━━ STORED DATA ━━

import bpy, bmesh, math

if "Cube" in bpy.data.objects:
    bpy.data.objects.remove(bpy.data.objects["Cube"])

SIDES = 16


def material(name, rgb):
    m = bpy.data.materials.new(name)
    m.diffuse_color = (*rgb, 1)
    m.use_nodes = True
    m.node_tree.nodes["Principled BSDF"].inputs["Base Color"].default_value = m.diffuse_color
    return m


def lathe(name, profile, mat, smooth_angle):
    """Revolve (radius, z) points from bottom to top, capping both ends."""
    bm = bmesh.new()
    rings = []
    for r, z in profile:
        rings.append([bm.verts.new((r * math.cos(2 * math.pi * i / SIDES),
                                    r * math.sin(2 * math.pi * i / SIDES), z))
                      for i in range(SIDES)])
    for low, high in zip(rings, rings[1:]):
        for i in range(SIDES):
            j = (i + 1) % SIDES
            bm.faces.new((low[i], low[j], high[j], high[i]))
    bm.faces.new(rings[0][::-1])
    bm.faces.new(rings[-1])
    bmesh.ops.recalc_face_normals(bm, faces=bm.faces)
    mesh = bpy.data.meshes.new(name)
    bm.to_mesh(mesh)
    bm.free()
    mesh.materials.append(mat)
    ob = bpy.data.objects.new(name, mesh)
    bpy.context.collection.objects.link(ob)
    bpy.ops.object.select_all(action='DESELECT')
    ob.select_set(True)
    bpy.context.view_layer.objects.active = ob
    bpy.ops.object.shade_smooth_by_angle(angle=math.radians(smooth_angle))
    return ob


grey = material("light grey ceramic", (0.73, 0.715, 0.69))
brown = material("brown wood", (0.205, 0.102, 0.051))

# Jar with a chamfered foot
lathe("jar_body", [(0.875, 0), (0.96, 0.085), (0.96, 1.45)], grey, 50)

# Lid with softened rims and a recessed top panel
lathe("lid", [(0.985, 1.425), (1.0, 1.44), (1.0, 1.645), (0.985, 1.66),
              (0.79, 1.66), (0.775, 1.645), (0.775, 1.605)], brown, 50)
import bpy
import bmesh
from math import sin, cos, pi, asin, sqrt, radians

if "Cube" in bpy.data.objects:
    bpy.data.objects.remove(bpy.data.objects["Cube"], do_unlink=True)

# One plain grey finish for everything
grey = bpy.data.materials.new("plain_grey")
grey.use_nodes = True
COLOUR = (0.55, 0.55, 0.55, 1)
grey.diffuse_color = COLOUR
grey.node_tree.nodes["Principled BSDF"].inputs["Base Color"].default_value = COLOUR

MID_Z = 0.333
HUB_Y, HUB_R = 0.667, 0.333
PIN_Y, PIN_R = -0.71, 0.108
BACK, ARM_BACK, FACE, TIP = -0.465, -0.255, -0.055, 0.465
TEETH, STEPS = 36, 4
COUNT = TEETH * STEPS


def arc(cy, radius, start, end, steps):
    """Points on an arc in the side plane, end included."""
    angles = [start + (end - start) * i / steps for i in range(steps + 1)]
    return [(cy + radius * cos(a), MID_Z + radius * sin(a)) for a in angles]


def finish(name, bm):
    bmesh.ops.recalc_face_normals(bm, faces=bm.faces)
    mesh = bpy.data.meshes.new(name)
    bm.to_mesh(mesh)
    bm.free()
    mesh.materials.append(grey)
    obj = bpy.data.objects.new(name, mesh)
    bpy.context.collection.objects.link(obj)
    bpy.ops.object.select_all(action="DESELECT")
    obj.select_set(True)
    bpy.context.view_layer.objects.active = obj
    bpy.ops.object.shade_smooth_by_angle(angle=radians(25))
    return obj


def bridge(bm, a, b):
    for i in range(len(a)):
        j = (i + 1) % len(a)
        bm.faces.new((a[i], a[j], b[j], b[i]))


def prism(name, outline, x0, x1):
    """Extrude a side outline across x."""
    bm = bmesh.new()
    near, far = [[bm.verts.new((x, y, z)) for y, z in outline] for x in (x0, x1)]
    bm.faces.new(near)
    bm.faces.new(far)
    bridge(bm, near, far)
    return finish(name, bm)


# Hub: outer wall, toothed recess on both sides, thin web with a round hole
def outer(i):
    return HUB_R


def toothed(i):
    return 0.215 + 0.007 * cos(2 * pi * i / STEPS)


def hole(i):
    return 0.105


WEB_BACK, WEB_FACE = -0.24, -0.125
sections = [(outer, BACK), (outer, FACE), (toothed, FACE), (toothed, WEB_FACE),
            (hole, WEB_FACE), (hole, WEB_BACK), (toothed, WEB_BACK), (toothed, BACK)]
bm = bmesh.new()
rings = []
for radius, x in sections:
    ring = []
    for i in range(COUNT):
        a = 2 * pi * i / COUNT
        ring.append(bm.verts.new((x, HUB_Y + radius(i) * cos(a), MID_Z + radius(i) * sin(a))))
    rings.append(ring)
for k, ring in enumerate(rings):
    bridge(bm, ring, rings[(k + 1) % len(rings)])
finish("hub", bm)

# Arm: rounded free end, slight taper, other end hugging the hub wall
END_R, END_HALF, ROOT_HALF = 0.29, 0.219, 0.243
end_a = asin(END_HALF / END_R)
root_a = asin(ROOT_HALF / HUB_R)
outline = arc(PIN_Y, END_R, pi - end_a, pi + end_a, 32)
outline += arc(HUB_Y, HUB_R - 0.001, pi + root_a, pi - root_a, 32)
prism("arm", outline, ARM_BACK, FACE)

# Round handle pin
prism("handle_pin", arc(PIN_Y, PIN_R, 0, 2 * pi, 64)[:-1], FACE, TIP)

━━━

Your answer should consist of the lines from the line with "bm.faces.new(far)" to the line with "a = 2 * pi * i / COUNT" above, repeated exactly, both ends included.

    bm.faces.new(far)
    bridge(bm, near, far)
    return finish(name, bm)


# Hub: outer wall, toothed recess on both sides, thin web with a round hole
def outer(i):
    return HUB_R


def toothed(i):
    return 0.215 + 0.007 * cos(2 * pi * i / STEPS)


def hole(i):
    return 0.105


WEB_BACK, WEB_FACE = -0.24, -0.125
sections = [(outer, BACK), (outer, FACE), (toothed, FACE), (toothed, WEB_FACE),
            (hole, WEB_FACE), (hole, WEB_BACK), (toothed, WEB_BACK), (toothed, BACK)]
bm = bmesh.new()
rings = []
for radius, x in sections:
    ring = []
    for i in range(COUNT):
        a = 2 * pi * i / COUNT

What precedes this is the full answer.